• _What is needed_
The answer should be an exact repeat of the stretch of material below from the line containing "m = bpy.data.materials.new(name)" through the line containing "(47, 46, 36))".

• _Source records_
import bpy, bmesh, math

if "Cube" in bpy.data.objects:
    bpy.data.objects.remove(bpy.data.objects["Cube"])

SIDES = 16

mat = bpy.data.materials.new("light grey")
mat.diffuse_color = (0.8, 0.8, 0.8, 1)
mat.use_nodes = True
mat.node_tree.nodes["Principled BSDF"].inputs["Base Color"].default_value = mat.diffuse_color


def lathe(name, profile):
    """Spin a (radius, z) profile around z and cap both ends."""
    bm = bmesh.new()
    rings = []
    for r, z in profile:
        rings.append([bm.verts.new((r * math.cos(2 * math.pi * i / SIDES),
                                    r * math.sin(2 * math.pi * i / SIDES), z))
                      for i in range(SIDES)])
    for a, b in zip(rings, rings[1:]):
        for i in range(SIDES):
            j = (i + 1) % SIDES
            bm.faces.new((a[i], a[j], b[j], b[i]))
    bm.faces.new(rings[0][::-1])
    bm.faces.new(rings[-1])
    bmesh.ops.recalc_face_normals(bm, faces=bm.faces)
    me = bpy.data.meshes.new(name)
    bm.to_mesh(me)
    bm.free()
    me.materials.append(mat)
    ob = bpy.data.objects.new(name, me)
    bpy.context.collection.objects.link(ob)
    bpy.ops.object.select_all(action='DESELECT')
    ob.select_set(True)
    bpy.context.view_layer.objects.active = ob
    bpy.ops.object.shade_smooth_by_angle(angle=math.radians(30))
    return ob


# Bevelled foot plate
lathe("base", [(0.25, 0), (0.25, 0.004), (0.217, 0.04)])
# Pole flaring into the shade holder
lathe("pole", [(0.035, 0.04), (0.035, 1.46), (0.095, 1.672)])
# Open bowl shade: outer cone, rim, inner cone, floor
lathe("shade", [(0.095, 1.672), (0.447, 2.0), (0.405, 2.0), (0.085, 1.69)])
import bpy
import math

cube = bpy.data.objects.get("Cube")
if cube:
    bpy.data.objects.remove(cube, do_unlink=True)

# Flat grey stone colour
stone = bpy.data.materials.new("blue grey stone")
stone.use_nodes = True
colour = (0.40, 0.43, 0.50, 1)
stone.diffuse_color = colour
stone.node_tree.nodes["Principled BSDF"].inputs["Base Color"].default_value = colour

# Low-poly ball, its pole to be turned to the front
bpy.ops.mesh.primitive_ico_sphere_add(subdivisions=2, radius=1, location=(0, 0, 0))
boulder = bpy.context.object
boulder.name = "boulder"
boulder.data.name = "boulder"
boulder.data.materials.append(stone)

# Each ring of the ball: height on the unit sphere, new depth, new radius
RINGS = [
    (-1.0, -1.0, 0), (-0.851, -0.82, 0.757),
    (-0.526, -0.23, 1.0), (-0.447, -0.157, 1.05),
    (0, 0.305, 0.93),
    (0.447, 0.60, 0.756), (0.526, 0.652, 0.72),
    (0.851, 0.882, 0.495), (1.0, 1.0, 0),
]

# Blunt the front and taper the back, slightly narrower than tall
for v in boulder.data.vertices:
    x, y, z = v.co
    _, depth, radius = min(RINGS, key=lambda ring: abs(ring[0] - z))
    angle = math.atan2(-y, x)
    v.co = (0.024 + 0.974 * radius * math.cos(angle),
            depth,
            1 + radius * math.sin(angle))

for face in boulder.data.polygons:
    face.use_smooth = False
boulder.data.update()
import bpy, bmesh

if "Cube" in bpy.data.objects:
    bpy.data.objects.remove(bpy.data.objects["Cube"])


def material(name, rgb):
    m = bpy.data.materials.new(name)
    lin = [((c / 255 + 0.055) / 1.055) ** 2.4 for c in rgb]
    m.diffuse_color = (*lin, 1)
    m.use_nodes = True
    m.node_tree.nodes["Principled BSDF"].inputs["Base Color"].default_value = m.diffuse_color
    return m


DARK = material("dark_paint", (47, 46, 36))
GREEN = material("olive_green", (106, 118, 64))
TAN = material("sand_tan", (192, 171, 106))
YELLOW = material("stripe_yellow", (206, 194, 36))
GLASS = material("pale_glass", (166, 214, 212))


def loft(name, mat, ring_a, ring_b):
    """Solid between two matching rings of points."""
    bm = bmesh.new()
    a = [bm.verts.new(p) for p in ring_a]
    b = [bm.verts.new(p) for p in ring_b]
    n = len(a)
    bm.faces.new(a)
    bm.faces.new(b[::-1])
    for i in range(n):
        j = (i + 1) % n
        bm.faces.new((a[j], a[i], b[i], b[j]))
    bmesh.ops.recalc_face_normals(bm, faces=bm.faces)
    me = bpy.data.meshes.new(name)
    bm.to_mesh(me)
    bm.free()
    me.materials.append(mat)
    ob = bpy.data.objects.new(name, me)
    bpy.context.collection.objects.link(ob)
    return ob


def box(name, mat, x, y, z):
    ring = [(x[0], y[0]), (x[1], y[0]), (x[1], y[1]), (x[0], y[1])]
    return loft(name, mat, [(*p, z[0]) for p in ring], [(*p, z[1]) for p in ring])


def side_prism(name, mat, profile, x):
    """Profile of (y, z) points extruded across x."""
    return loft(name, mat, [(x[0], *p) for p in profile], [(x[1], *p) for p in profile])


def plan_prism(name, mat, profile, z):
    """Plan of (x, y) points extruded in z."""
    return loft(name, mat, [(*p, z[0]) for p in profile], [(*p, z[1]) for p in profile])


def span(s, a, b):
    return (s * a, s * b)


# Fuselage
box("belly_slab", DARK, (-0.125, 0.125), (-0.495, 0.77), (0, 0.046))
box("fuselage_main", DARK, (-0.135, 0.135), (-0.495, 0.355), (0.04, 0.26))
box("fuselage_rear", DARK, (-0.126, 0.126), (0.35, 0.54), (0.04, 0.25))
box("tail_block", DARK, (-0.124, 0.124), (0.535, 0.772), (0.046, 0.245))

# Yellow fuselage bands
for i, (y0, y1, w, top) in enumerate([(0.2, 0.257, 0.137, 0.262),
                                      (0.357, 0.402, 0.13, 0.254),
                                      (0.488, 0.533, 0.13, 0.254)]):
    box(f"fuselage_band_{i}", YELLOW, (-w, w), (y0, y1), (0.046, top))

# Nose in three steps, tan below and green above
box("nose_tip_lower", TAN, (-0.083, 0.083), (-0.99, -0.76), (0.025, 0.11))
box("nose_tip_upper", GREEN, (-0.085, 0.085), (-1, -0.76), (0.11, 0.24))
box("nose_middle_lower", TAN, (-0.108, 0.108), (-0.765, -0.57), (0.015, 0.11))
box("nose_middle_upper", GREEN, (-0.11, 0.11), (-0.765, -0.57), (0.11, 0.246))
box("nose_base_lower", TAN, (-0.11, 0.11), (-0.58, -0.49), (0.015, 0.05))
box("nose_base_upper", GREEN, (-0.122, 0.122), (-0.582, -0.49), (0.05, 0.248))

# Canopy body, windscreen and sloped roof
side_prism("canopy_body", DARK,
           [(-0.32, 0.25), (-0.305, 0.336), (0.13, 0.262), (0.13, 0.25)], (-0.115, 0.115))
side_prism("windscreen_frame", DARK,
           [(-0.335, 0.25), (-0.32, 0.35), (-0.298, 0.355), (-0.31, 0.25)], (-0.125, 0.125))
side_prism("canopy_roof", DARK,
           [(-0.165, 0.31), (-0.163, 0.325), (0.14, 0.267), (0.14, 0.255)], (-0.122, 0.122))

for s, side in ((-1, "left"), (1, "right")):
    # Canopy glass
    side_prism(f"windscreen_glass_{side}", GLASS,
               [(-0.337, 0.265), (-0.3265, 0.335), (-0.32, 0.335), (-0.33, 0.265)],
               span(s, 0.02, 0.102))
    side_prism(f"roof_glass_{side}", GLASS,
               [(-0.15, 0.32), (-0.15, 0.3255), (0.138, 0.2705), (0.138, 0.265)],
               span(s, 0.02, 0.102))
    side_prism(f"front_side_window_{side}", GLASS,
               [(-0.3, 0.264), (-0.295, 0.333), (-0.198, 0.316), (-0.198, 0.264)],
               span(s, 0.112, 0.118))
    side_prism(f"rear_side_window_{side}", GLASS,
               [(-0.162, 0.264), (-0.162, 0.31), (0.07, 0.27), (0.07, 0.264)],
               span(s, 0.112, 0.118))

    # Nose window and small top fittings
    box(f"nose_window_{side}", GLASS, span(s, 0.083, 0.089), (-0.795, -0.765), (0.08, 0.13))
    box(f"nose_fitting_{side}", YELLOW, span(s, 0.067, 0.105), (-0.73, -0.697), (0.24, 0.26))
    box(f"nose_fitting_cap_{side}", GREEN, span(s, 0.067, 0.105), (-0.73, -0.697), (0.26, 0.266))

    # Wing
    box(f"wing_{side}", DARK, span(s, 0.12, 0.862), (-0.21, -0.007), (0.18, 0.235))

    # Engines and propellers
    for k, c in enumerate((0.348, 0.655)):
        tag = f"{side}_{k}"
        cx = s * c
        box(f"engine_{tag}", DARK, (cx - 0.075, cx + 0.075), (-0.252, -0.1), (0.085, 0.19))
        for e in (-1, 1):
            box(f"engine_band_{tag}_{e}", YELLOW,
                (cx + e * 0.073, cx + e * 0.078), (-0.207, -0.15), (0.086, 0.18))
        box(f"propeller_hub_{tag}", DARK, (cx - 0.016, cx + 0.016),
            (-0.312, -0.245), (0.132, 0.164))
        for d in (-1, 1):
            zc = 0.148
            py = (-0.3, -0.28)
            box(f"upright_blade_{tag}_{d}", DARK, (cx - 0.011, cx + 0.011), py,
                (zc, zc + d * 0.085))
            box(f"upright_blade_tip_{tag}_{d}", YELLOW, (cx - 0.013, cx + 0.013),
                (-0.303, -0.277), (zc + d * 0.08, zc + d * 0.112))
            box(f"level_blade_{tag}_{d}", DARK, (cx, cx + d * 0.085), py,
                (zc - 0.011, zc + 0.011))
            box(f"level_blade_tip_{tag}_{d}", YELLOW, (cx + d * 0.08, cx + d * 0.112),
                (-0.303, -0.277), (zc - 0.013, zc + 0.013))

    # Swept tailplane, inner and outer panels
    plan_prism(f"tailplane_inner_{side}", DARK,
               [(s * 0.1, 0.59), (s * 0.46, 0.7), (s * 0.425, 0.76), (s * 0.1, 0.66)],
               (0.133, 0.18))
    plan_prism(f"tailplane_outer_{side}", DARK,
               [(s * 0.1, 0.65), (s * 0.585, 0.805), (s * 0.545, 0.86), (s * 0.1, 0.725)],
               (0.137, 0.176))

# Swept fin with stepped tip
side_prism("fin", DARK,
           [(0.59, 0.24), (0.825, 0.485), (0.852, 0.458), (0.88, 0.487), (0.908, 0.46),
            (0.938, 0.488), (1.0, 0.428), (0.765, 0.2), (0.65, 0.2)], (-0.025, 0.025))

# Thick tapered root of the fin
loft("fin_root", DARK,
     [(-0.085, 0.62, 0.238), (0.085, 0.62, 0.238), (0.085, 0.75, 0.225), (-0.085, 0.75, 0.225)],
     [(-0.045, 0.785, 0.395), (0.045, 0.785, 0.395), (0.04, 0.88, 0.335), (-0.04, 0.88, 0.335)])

• _Answer to the problem_
    m = bpy.data.materials.new(name)
    lin = [((c / 255 + 0.055) / 1.055) ** 2.4 for c in rgb]
    m.diffuse_color = (*lin, 1)
    m.use_nodes = True
    m.node_tree.nodes["Principled BSDF"].inputs["Base Color"].default_value = m.diffuse_color
    return m


DARK = material("dark_paint", (47, 46, 36))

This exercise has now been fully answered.